According to data tracked by Nairalytics – the research arm of Nairametrics, the exchange rate at the black market appreciated by 4.21% in the month of December 2022, closing at N736/$1 on the last day of the month compared to N767 recorded as of the previous month.

Although, the exchange rate at the parallel market depreciated by 3.51% to end the month at N461.5/$1, forex turnover increased in contrast to the previous month. Specifically, a total of $3.03 billion was traded at the official market in the month against the $2.84 billion that exchanged hands in November.

The foreign reserve however lost $30.17 million in the same month to the continuous intervention by the CBN in the FX market in other to defend the local currency.

Energy prices: Nigerians had to grapple with sustained fuel scarcity across major areas of the country in the review month, which is almost a usual custom to experience fuel scarcity price hikes during festivities.

Nairametrics reported fuel scarcity across some notable locations like Lagos, Abuja, Calabar, Kaduna, Kano Oyo, Ogun, and Port Harcourt forcing Nigerians to stay in long queues to buy fuel at the regulated prices, while some other filling stations sold petrol for as high as N400 per litre.

Although, the long queues have been attributed to the sustained fuel subsidy payment, which is set to be discontinued by the middle of the year and could likely drive the price of fuel per litre to as high as N400 to N500 per litre.

During the month, electricity distribution companies also increased electricity prices for their Band A &B customers by as much as 16% from what it was in July.

CBN actions: It is worth noting that the Central Bank of Nigeria has tweaked the monetary tools within its ambit in other to tame the high inflation rate.
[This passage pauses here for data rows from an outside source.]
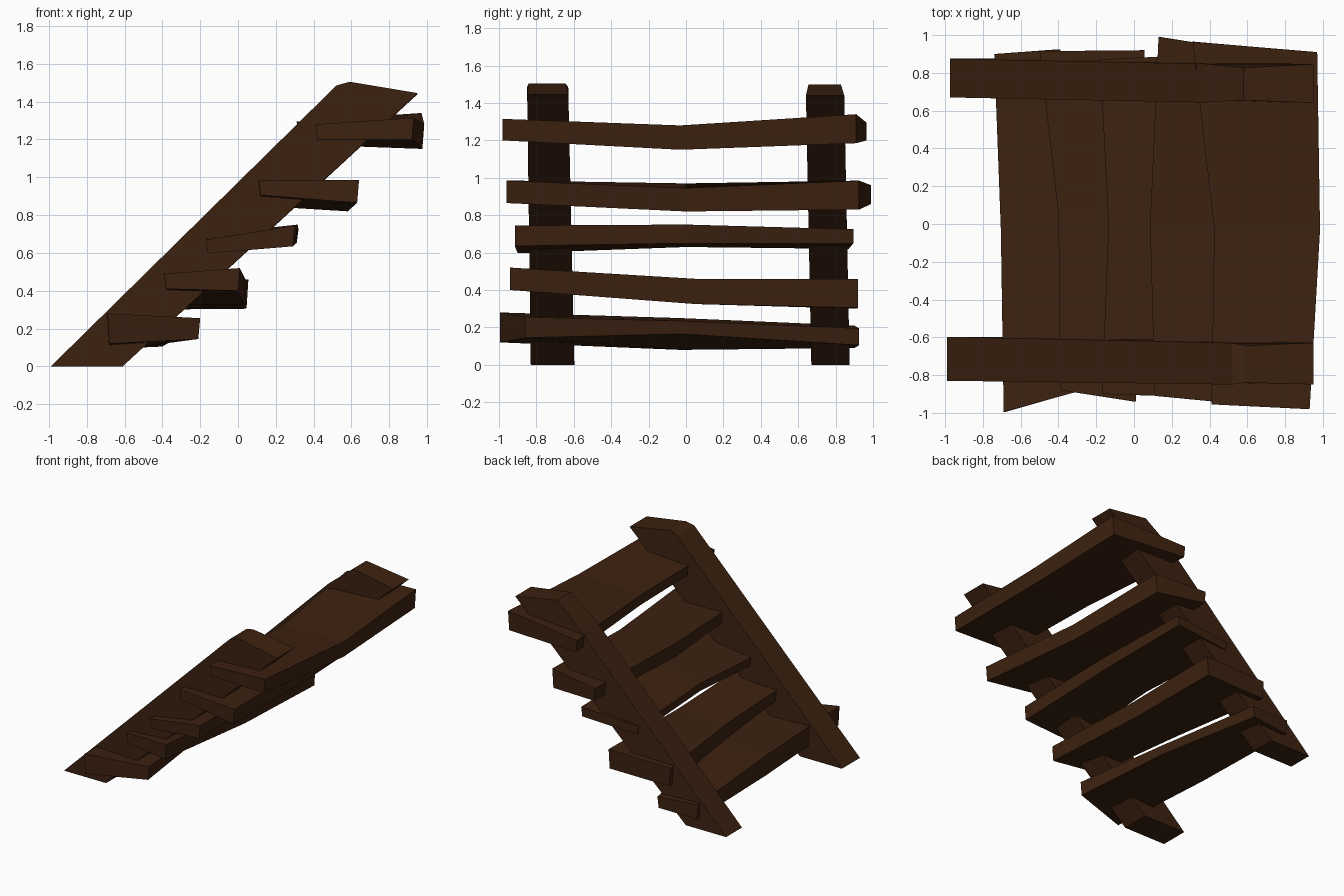
import bpy, bmesh

wood = bpy.data.materials.new("dark brown wood")
wood.diffuse_color = (0.045, 0.0155, 0.005, 1)


def loft(name, rings):
    """Skin a closed solid through matching rings of points."""
    bm = bmesh.new()
    loops = [[bm.verts.new(p) for p in ring] for ring in rings]
    n = len(loops[0])
    for a, b in zip(loops, loops[1:]):
        for i in range(n):
            j = (i + 1) % n
            bm.faces.new((a[i], a[j], b[j], b[i]))
    bm.faces.new(loops[0])
    bm.faces.new(loops[-1])
    bmesh.ops.recalc_face_normals(bm, faces=bm.faces)
    mesh = bpy.data.meshes.new(name)
    bm.to_mesh(mesh)
    bm.free()
    mesh.materials.append(wood)
    obj = bpy.data.objects.new(name, mesh)
    bpy.context.collection.objects.link(obj)
    return obj


def stringer(name, profile, foot, top, tip):
    """Slanted side beam; its width runs from foot to top, with a narrower tip."""
    rings = []
    for side in (0, 1):
        ring = []
        for i, (x, z) in enumerate(profile):
            t = z / 1.5
            y = tip[side] if i == 3 else foot[side] + (top[side] - foot[side]) * t
            ring.append((x, y, z))
        rings.append(ring)
    return loft(name, rings)


def tread(name, *sections):
    """Crooked plank; section = y back/front, x back/front, z back top/bottom, front top/bottom."""
    rings = []
    for yb, yf, xb, xf, bt, bb, ft, fb in sections:
        rings.append([(xb, yb, bt), (xf, yf, ft), (xf - 0.01, yf, fb), (xb + 0.01, yb, bb)])
    return loft(name, rings)


# Side beams
stringer("front_stringer",
         [(-0.99, 0), (-0.61, 0), (0.95, 1.445), (0.59, 1.505), (0.52, 1.485)],
         (-0.83, -0.597), (-0.85, -0.63), (-0.84, -0.645))
stringer("back_stringer",
         [(-0.975, 0), (-0.61, 0), (0.95, 1.44), (0.58, 1.50), (0.37, 1.33)],
         (0.67, 0.875), (0.64, 0.845), (0.655, 0.828))

# Five uneven planks, bottom to top
tread("tread_1",
      (-0.995, -0.86, -0.69, -0.20, 0.28, 0.12, 0.255, 0.145),
      (-0.03, -0.03, -0.705, -0.29, 0.25, 0.08, 0.235, 0.165),
      (0.90, 0.925, -0.74, -0.39, 0.21, 0.09, 0.195, 0.105))
tread("tread_2",
      (-0.88, -0.94, -0.39, 0.01, 0.49, 0.41, 0.52, 0.40),
      (0.05, 0.05, -0.40, 0.04, 0.455, 0.325, 0.46, 0.325),
      (0.915, 0.92, -0.50, 0.055, 0.45, 0.30, 0.46, 0.305))
tread("tread_3",
      (-0.90, -0.915, -0.17, 0.30, 0.67, 0.597, 0.745, 0.635),
      (0.0, 0.0, -0.135, 0.315, 0.70, 0.63, 0.75, 0.65),
      (0.87, 0.895, -0.18, 0.32, 0.69, 0.62, 0.725, 0.65))
tread("tread_4",
      (-0.91, -0.96, 0.11, 0.64, 0.985, 0.905, 0.985, 0.865),
      (0.0, 0.0, 0.085, 0.59, 0.97, 0.85, 0.945, 0.82),
      (0.99, 0.925, 0.13, 0.56, 0.96, 0.86, 0.985, 0.83))
tread("tread_5",
      (-0.955, -0.98, 0.41, 0.93, 1.28, 1.20, 1.315, 1.20),
      (-0.03, -0.03, 0.425, 0.985, 1.26, 1.17, 1.28, 1.15),
      (0.965, 0.91, 0.31, 0.97, 1.295, 1.20, 1.34, 1.185))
Some of the policy direction directed at curbing the inflation rate includes increasing the benchmark interest rate to a record high of 16.5%, reducing the Cash Reserve Requirement ratio to a minimum of 32.5% as well as reducing Over-The-Counter withdrawal and redesigning of the Naira.
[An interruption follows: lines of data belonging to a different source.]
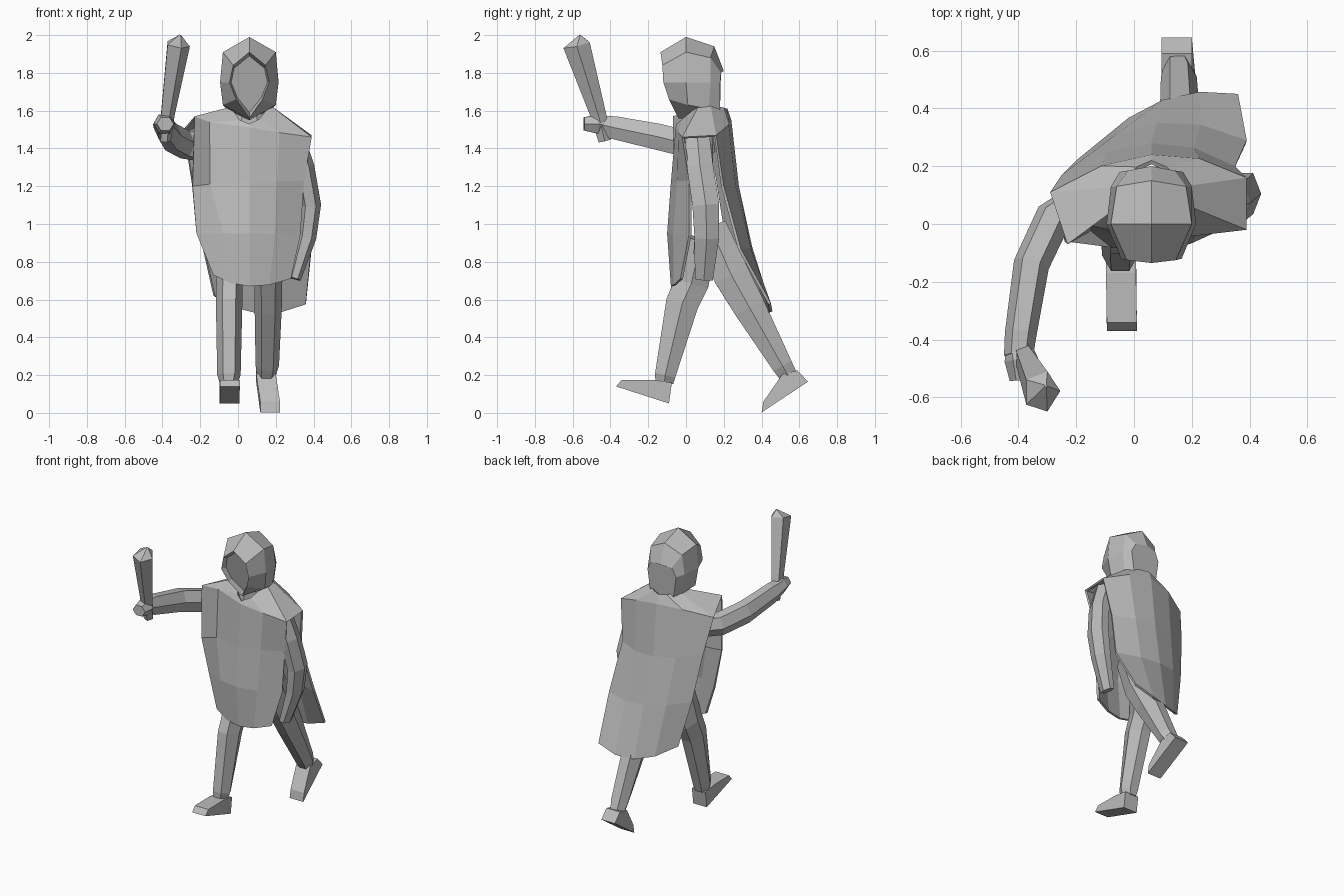
import bpy
import bmesh
import math
from mathutils import Vector

old = bpy.data.objects.get("Cube")
if old:
    bpy.data.objects.remove(old, do_unlink=True)

# Single plain grey for the whole figure
grey = bpy.data.materials.new("plain_grey")
grey.use_nodes = True
colour = (0.5, 0.5, 0.5, 1)
grey.diffuse_color = colour
grey.node_tree.nodes["Principled BSDF"].inputs["Base Color"].default_value = colour


def finish(name, bm):
    """Turn a bmesh into a flat shaded object."""
    bmesh.ops.recalc_face_normals(bm, faces=bm.faces)
    mesh = bpy.data.meshes.new(name)
    bm.to_mesh(mesh)
    bm.free()
    mesh.materials.append(grey)
    obj = bpy.data.objects.new(name, mesh)
    bpy.context.collection.objects.link(obj)
    return obj


def add_row(bm, points):
    return [bm.verts.new(p) for p in points]


def bridge(bm, first, second, closed):
    """Join two equally long rows of vertices with quads."""
    count = len(first)
    for i in range(count if closed else count - 1):
        j = (i + 1) % count
        bm.faces.new((first[i], first[j], second[j], second[i]))


def limb(name, stations, sides=6):
    """Loft rings along a path; each station is position, width, depth."""
    bm = bmesh.new()
    places = [Vector(s[0]) for s in stations]
    rings = []
    for i, (_, width, depth) in enumerate(stations):
        before, after = max(i - 1, 0), min(i + 1, len(places) - 1)
        along = (places[after] - places[before]).normalized()
        across = Vector((1, 0, 0))
        across = (across - along * across.dot(along)).normalized()
        up = along.cross(across)
        ring = []
        for k in range(sides):
            angle = math.tau * k / sides
            ring.append(places[i] + across * width * math.cos(angle)
                        + up * depth * math.sin(angle))
        rings.append(add_row(bm, ring))
    for first, second in zip(rings, rings[1:]):
        bridge(bm, first, second, True)
    bm.faces.new(rings[0])
    bm.faces.new(rings[-1])
    return finish(name, bm)


def foot(name, profile, heel_x, toe_x, half):
    """Extrude a side profile sideways, listed toe to heel and back."""
    bm = bmesh.new()
    centres = (toe_x, heel_x, heel_x, heel_x, toe_x)
    sides = []
    for sign in (-1, 1):
        sides.append(add_row(bm, [(c + sign * half, y, z)
                                  for c, (y, z) in zip(centres, profile)]))
    bridge(bm, *sides, True)
    for side in sides:
        bm.faces.new(side)
    return finish(name, bm)


def curve_row(start, middle, end, crease, count=5):
    """Points on a parabola through three places, creased near the start."""
    a, b, c = Vector(start), Vector(middle), Vector(end)
    points = []
    for i in range(count):
        t = i / (count - 1)
        points.append(a * (1 - t) * (1 - 2 * t) + b * 4 * t * (1 - t)
                      + c * t * (2 * t - 1))
    points[1] += Vector(crease)
    return points


# Hood: mirrored half rings from the recessed face to the back
centre = 0.06
hood_rings = [
    [(0, -.1, 1.89), (.08, -.09, 1.825), (.096, -.08, 1.75), (.064, -.06, 1.67), (0, -.02, 1.59)],
    [(0, -.135, 1.91), (.085, -.125, 1.84), (.105, -.12, 1.75), (.07, -.09, 1.66), (0, -.04, 1.56)],
    [(0, 0, 1.99), (.14, 0, 1.91), (.155, 0, 1.75), (.14, .01, 1.63), (0, .02, 1.55)],
    [(0, .15, 1.94), (.12, .13, 1.88), (.14, .13, 1.75), (.12, .12, 1.61), (0, .14, 1.55)],
    [(0, .2, 1.81), (.08, .185, 1.8), (.11, .18, 1.74), (.09, .18, 1.6), (0, .19, 1.56)],
]
bm = bmesh.new()
loops = []
for half in hood_rings:
    mirrored = [(-x, y, z) for x, y, z in half[-2:0:-1]]
    loops.append(add_row(bm, [(centre + x, y, z) for x, y, z in half + mirrored]))
for first, second in zip(loops, loops[1:]):
    bridge(bm, first, second, True)
bm.faces.new(loops[0])
bm.faces.new(loops[-1])
finish("hood", bm)

# Poncho: front and back panels hang from a closed shoulder yoke;
# the raised arm pushes the right front edge forward
flat = (0, 0, 0)
front_rows = [
    ((-.04, .07, 1.62), (.06, -.05, 1.53), (.17, .07, 1.63), flat),
    ((-.23, -.07, 1.57), (.06, -.055, 1.51), (.39, -.02, 1.46), (-.06, .06, 0)),
    ((-.24, -.06, 1.2), (.06, -.08, 1.22), (.35, .015, 1.23), (-.06, .06, 0)),
    ((-.22, -.01, .95), (.06, -.1, .95), (.33, .015, .94), flat),
    ((-.13, -.05, .73), (.06, -.08, .67), (.28, -.03, .71), flat),
]
back_rows = [
    ((-.04, .13, 1.62), (.06, .22, 1.61), (.17, .13, 1.63), flat),
    ((-.29, .11, 1.5), (.06, .24, 1.55), (.39, .16, 1.47), flat),
    ((-.25, .17, 1.25), (.06, .28, 1.2), (.35, .2, 1.2), flat),
    ((-.2, .22, .93), (.08, .35, .88), (.39, .29, .87), flat),
    ((-.13, .27, .62), (.1, .43, .53), (.36, .45, .58), flat),
]
bm = bmesh.new()
panels = []
for rows in (front_rows, back_rows):
    panel = [add_row(bm, curve_row(*row)) for row in rows]
    for first, second in zip(panel, panel[1:]):
        bridge(bm, first, second, False)
    panels.append(panel)
front, back = panels
for end in (0, -1):
    bm.faces.new((front[0][end], front[1][end], back[1][end], back[0][end]))
poncho = finish("poncho", bm)
cloth = poncho.modifiers.new("cloth_thickness", "SOLIDIFY")
cloth.thickness = 0.015

# Torso and hips under the cloth
limb("torso", [((.06, .1, .84), .13, .07), ((.06, .1, 1.1), .11, .05),
               ((.06, .1, 1.42), .15, .05), ((.06, .1, 1.6), .06, .05)])

# Arms: one hanging, one raised forward
limb("left_arm", [((.29, .06, 1.46), .06, .075), ((.35, .075, 1.3), .055, .08),
                  ((.385, .105, 1.1), .055, .082), ((.365, .11, .93), .05, .075),
                  ((.3, .095, .71), .033, .055)])
limb("right_arm", [((-.15, .1, 1.4), .065, .08), ((-.28, .02, 1.42), .065, .08),
                   ((-.355, -.14, 1.46), .062, .08), ((-.392, -.38, 1.51), .055, .07),
                   ((-.4, -.46, 1.53), .05, .05)])
limb("right_hand", [((-.4, -.42, 1.52), .045, .05), ((-.39, -.47, 1.53), .058, .058),
                    ((-.385, -.54, 1.53), .045, .04)])

# Club held upright
limb("club", [((-.385, -.43, 1.44), .03, .035), ((-.375, -.465, 1.58), .04, .044),
              ((-.32, -.58, 1.95), .066, .075), ((-.305, -.56, 2), .005, .005)], sides=5)

# Legs in mid stride
limb("right_leg", [((-.01, .08, .92), .08, .1), ((-.045, .03, .69), .07, .105),
                   ((-.047, -.02, .58), .07, .1), ((-.048, -.11, .2), .062, .063),
                   ((-.05, -.115, .16), .048, .055)])
limb("left_leg", [((.14, .13, .98), .08, .1), ((.16, .24, .73), .075, .11),
                  ((.16, .335, .56), .072, .098), ((.155, .51, .25), .062, .063),
                  ((.15, .54, .2), .05, .055)])

# Feet: front heel planted, back toe pushing off
foot("right_foot", [(-.37, .14), (-.09, .05), (-.075, .16), (-.17, .175), (-.34, .175)],
     -.045, -.042, .052)
foot("left_foot", [(.4, .002), (.645, .165), (.59, .225), (.51, .205), (.41, .06)],
     .148, .17, .052)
Why this matter: CPI report is a monthly report, which gives an indication of the living standard and the level of hardship that the people living in the geographical region experience.

The inflation report in Nigeria, helps citizens and investors understand how fast the purchasing powers of citizens are being eroded, especially in an economy with limited investment opportunities.
Nigerians and analysts alike will eagerly await the release of the document as the Bureau is set to publish the report later today.